Listed entries |
================================

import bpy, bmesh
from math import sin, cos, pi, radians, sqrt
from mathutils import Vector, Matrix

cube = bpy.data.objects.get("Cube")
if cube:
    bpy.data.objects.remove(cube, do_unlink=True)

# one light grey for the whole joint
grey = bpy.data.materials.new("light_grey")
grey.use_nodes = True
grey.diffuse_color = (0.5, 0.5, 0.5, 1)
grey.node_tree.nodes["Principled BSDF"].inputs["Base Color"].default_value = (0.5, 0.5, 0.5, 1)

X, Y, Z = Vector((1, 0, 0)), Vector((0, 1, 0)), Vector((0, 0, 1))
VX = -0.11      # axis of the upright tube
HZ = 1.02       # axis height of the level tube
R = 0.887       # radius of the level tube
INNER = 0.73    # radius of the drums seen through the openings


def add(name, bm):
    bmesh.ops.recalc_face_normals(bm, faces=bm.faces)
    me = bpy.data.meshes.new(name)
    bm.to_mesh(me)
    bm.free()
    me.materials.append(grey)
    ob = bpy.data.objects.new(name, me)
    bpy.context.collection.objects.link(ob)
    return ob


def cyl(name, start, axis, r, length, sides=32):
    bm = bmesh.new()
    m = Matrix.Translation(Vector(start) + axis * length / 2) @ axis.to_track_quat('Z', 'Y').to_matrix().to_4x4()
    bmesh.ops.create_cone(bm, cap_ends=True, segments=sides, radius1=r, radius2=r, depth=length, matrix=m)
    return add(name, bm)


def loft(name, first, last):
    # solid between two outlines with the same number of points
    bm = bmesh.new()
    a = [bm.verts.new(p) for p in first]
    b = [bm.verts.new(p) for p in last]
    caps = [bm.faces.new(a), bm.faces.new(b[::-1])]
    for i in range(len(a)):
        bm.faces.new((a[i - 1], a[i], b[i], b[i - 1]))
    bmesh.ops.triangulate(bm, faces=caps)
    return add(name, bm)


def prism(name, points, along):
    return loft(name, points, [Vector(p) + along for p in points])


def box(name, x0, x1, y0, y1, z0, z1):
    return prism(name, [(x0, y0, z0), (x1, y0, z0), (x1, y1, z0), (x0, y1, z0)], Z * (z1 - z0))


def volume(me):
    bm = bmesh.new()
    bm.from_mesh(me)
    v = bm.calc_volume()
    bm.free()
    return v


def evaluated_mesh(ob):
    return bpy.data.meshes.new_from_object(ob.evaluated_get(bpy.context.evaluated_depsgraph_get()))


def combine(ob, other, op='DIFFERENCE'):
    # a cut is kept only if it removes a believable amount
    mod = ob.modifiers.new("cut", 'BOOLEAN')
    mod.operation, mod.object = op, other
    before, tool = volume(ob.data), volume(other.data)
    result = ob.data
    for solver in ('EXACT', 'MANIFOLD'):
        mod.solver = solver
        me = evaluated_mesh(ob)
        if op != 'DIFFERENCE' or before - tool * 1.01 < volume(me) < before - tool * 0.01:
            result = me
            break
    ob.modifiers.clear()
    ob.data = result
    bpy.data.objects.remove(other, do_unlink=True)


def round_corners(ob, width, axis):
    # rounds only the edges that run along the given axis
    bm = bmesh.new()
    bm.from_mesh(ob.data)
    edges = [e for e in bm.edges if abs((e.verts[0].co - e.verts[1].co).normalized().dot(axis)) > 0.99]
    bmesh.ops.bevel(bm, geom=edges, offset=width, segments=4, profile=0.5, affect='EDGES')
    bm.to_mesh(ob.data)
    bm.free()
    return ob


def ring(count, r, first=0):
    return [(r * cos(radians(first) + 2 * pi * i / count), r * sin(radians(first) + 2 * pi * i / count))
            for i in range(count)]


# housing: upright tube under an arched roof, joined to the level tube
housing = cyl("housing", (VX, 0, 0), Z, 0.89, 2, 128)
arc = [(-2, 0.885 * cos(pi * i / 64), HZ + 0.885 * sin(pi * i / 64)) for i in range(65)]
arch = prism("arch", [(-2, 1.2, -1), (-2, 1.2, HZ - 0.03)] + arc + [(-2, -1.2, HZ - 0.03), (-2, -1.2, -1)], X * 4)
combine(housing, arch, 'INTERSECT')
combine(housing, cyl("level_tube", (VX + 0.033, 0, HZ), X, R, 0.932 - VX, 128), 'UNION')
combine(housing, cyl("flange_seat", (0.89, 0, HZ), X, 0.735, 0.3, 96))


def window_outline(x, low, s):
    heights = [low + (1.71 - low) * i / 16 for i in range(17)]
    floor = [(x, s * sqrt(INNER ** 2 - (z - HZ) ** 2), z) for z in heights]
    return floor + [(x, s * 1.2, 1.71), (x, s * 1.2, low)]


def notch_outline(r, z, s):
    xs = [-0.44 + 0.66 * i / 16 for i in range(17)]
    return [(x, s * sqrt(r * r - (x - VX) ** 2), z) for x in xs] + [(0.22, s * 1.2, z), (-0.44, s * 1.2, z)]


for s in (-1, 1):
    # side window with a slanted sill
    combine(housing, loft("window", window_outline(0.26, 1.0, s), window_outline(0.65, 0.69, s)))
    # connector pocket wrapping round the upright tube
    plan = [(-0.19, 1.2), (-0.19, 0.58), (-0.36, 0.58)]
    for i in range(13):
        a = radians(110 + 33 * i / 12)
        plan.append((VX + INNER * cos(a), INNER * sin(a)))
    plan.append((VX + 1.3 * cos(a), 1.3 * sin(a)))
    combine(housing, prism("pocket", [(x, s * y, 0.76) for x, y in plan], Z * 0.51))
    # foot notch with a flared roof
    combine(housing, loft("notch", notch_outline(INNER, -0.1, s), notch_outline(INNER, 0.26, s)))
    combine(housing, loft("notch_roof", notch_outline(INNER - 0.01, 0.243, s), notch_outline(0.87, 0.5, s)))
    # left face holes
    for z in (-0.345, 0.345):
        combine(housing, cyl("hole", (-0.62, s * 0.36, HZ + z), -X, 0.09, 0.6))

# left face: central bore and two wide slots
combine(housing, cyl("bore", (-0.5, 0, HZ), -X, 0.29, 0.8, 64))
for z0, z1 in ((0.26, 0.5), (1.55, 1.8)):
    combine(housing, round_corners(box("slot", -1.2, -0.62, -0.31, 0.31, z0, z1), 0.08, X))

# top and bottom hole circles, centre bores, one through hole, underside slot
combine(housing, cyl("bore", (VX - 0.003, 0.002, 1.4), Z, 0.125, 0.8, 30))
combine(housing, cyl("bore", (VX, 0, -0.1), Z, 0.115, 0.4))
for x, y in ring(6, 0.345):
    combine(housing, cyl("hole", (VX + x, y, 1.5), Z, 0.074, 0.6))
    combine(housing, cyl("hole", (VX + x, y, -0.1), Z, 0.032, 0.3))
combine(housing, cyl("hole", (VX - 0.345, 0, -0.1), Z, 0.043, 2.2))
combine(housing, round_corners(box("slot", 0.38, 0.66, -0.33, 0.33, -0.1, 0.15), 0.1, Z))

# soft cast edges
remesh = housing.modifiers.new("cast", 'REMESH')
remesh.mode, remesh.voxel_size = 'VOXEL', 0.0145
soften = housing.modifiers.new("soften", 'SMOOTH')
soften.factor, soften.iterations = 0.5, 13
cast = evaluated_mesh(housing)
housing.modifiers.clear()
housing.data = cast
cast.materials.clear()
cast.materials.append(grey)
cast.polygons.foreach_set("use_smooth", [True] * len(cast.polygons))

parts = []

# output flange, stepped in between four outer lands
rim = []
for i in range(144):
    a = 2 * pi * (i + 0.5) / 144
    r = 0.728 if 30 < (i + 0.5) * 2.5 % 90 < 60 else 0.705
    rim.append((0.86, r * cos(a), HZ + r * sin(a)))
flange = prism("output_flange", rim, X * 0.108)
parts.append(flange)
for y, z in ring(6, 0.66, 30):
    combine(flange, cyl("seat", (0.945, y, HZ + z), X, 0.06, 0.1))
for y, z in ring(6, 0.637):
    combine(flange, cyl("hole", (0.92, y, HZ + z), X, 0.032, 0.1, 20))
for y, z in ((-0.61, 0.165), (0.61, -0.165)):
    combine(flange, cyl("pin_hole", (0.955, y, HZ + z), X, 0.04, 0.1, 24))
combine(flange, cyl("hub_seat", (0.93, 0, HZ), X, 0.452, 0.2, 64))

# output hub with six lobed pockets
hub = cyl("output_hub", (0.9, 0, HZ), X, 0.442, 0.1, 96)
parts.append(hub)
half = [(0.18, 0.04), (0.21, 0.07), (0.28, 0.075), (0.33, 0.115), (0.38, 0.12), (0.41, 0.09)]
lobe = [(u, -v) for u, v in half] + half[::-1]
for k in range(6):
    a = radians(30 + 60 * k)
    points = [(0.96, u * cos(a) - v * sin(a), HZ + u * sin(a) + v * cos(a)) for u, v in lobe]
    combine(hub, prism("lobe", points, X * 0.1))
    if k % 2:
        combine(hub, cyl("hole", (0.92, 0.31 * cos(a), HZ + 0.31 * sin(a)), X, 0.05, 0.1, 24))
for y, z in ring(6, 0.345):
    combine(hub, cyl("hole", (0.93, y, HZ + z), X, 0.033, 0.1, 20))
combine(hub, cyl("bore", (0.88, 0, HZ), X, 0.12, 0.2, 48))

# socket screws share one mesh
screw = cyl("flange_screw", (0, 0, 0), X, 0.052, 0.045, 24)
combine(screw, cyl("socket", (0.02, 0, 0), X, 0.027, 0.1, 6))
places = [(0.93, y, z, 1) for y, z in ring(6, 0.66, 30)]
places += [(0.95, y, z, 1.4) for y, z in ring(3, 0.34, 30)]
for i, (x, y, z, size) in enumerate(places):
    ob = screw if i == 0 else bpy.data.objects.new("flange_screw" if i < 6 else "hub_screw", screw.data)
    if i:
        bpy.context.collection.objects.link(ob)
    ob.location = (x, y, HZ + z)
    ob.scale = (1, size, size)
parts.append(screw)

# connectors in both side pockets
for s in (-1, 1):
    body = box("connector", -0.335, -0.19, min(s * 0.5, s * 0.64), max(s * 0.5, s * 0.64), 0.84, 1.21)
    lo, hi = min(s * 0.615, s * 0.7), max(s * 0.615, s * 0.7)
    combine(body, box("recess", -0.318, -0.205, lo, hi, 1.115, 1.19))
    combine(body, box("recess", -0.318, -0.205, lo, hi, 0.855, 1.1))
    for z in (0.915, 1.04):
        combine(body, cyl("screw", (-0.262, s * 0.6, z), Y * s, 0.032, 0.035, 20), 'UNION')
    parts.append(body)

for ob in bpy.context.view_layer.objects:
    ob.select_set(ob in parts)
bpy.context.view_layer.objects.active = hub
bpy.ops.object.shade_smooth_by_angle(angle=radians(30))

================================

Required action | In the entries above, the lines between the one holding "soften.factor, soften.iterations = 0.5, 13" and the one holding "parts.append(hub)", inclusive, are to be printed exactly as written, and those alone.

Written response |
soften.factor, soften.iterations = 0.5, 13
cast = evaluated_mesh(housing)
housing.modifiers.clear()
housing.data = cast
cast.materials.clear()
cast.materials.append(grey)
cast.polygons.foreach_set("use_smooth", [True] * len(cast.polygons))

parts = []

# output flange, stepped in between four outer lands
rim = []
for i in range(144):
    a = 2 * pi * (i + 0.5) / 144
    r = 0.728 if 30 < (i + 0.5) * 2.5 % 90 < 60 else 0.705
    rim.append((0.86, r * cos(a), HZ + r * sin(a)))
flange = prism("output_flange", rim, X * 0.108)
parts.append(flange)
for y, z in ring(6, 0.66, 30):
    combine(flange, cyl("seat", (0.945, y, HZ + z), X, 0.06, 0.1))
for y, z in ring(6, 0.637):
    combine(flange, cyl("hole", (0.92, y, HZ + z), X, 0.032, 0.1, 20))
for y, z in ((-0.61, 0.165), (0.61, -0.165)):
    combine(flange, cyl("pin_hole", (0.955, y, HZ + z), X, 0.04, 0.1, 24))
combine(flange, cyl("hub_seat", (0.93, 0, HZ), X, 0.452, 0.2, 64))

# output hub with six lobed pockets
hub = cyl("output_hub", (0.9, 0, HZ), X, 0.442, 0.1, 96)
parts.append(hub)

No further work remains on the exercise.